caesar.cpp shiftAlphaCharacter() Does not utilize any other functions
caesar.cpp caesarCipher() shiftAlphaCharacter()
vigenere.cpp vigenereCipher() toUpperCase(), removeNonAlphas(), shiftAlphaCharacter()
polybius.cpp mixKey() removeDuplicate()
polybius.cpp fillGrid() Does not utilize any other functions
polybius.cpp findInGrid() Does not utilize any other functions
polybius.cpp polybiusSquare() mixKey(), fillGrid(), findInGrid(), charToInt()

Here is an example of how to read the table:

NOTE: Note that the functions under “Other functions it should call” only refer to the functions you will implement.
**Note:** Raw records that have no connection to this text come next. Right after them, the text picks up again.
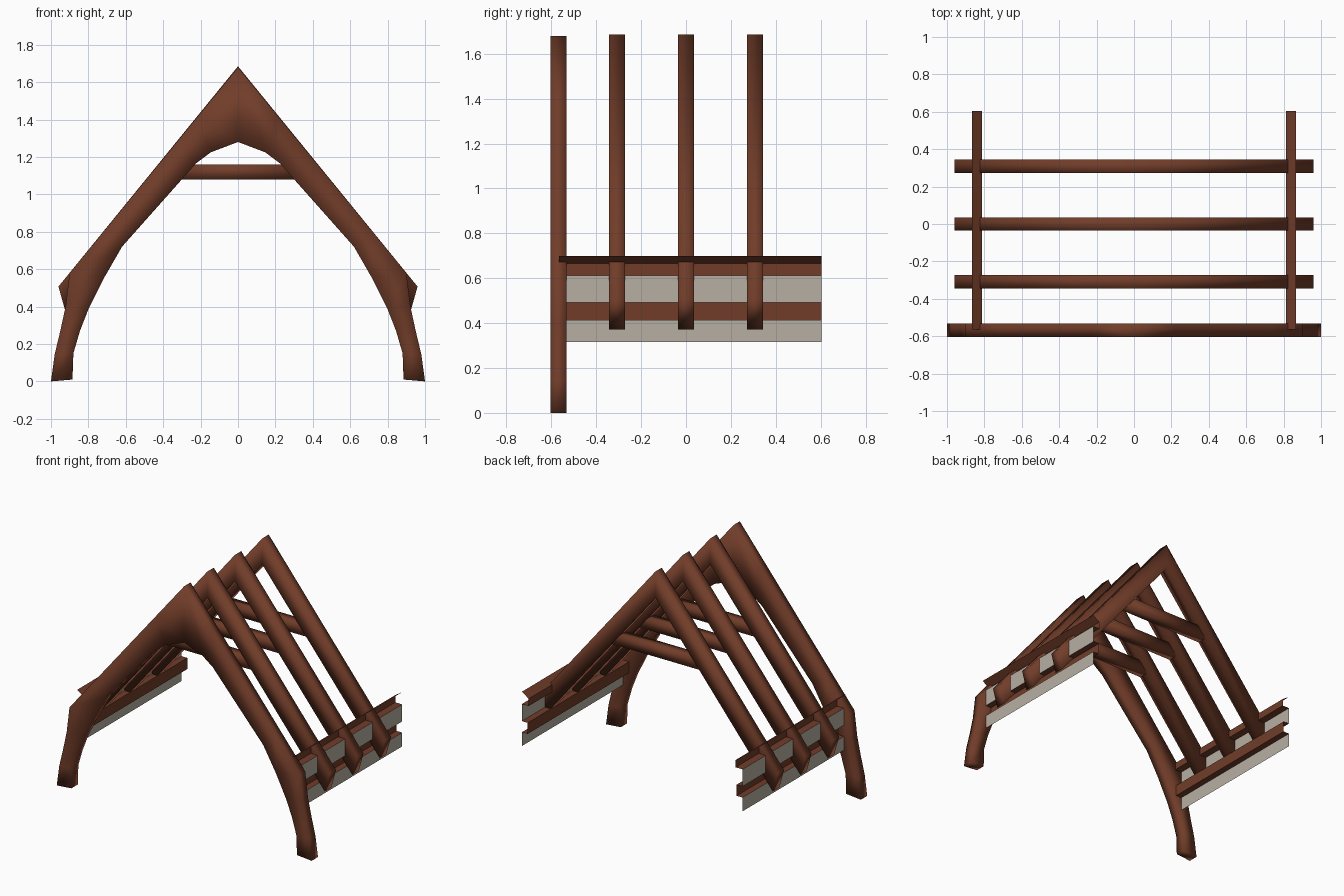
import bpy, bmesh

if "Cube" in bpy.data.objects:
    bpy.data.objects.remove(bpy.data.objects["Cube"])


def mat(name, col):
    m = bpy.data.materials.new(name)
    m.diffuse_color = (*col, 1)
    m.use_nodes = True
    m.node_tree.nodes["Principled BSDF"].inputs["Base Color"].default_value = m.diffuse_color
    return m


oak = mat("oak_brown", (0.165, 0.046, 0.022))
plaster = mat("plaster_grey", (0.47, 0.43, 0.37))


def finish(bm, name, material, smooth):
    bmesh.ops.recalc_face_normals(bm, faces=bm.faces)
    for f in bm.faces:
        f.smooth = smooth
    me = bpy.data.meshes.new(name)
    bm.to_mesh(me)
    bm.free()
    me.materials.append(material)
    ob = bpy.data.objects.new(name, me)
    bpy.context.collection.objects.link(ob)
    return ob


def arch(name, outer, inner, y0, y1):
    """Symmetric timber frame: outer/inner half profiles run apex to foot."""
    def full(p):
        return [(-x, z) for x, z in reversed(p[1:])] + list(p)
    bm = bmesh.new()
    rings = [[bm.verts.new((x, y, z)) for (x, z), y in
              ((o, y0), (i, y0), (i, y1), (o, y1))]
             for o, i in zip(full(outer), full(inner))]
    for a, b in zip(rings, rings[1:]):
        for k in range(4):
            n = (k + 1) % 4
            bm.faces.new((a[k], a[n], b[n], b[k]))
    bm.faces.new(rings[0])
    bm.faces.new(rings[-1][::-1])
    return finish(bm, name, oak, True)


def sheet(name, profile, side, material, y0=-0.565, y1=0.603):
    """Open x-z profile swept along y, without end caps."""
    bm = bmesh.new()
    rows = [[bm.verts.new((side * x, y, z)) for y in (y0, y1)] for x, z in profile]
    for a, b in zip(rows, rows[1:]):
        bm.faces.new((a[0], a[1], b[1], b[0]) if side > 0 else (b[0], b[1], a[1], a[0]))
    me = bpy.data.meshes.new(name)
    bm.to_mesh(me)
    bm.free()
    me.materials.append(material)
    ob = bpy.data.objects.new(name, me)
    bpy.context.collection.objects.link(ob)


# Curved cruck frame at the front
inner = [(0, 1.28), (0.145, 1.225), (0.225, 1.165), (0.30, 1.08), (0.62, 0.72),
         (0.715, 0.555), (0.80, 0.385), (0.845, 0.27), (0.88, 0.15), (0.885, 0.01)]
outer = [(x, 1.68 - 1.222 * x) for x in (0, 0.22, 0.32, 0.42, 0.73, 0.90)]
outer += [(0.922, 0.40), (0.95, 0.27), (0.98, 0.145), (1.0, 0.0)]
arch("cruck_frame", outer, inner, -0.603, -0.532)

# Three rafter pairs, each with a collar beam
for n, y in enumerate((-0.308, 0, 0.308)):
    arch(f"rafter_pair_{n + 1}", [(0, 1.685), (0.96, 0.507)],
         [(0, 1.501), (0.922, 0.372)], y - 0.036, y + 0.036)
    bm = bmesh.new()
    bmesh.ops.create_cube(bm, size=1)
    for v in bm.verts:
        v.co.x *= 0.70
        v.co.y = v.co.y * 0.07 + y
        v.co.z = v.co.z * 0.08 + 1.12
    finish(bm, f"collar_beam_{n + 1}", oak, True)

# Side walls: channel-shaped plate and rail with plaster panels between
for side, tag in ((1, "right"), (-1, "left")):
    sheet(f"wall_plate_{tag}", [(0.866, 0.613), (0.812, 0.613), (0.812, 0.665), (0.866, 0.70)], side, oak)
    sheet(f"wall_rail_{tag}", [(0.866, 0.413), (0.82, 0.413), (0.82, 0.492), (0.866, 0.492)], side, oak)
    sheet(f"upper_panel_{tag}", [(0.866, 0.492), (0.866, 0.613)], side, plaster)
    sheet(f"lower_panel_{tag}", [(0.866, 0.315), (0.866, 0.413)], side, plaster)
Feel free to use library functions anywhere.

Style Checklist

To maximize your style points, be sure to follow this non-exhaustive checklist:

NOTE: We will not be grading style in test.cpp.

How to Submit

NOTE: The file names must match exactly as listed above.

IMPORTANT: Be sure to submit all parts of the project (including test.cpp).

WARNING: Ensure that you’ve included your (and your partner’s) name, your (and your partner’s) uniqname and a small description of the program in the header comments.

IMPORTANT: Both partners’ names and uniqnames must be in the header comments in all files submitted.

NOTE: Differences in whitespace will fail the autograder.

S’More Functionality

OPTIONAL: For more practice and fun, check out the S’More for Project 3. With this optional challenge you can implement the functions in decrypt.cpp to break encryption.

[1] http://www.urbandictionary.com/define.php?term=ROT26

[2] http://www.independent.co.uk/life-style/history/42-the-answer-to-life-the-universe-and-everything-2205734.html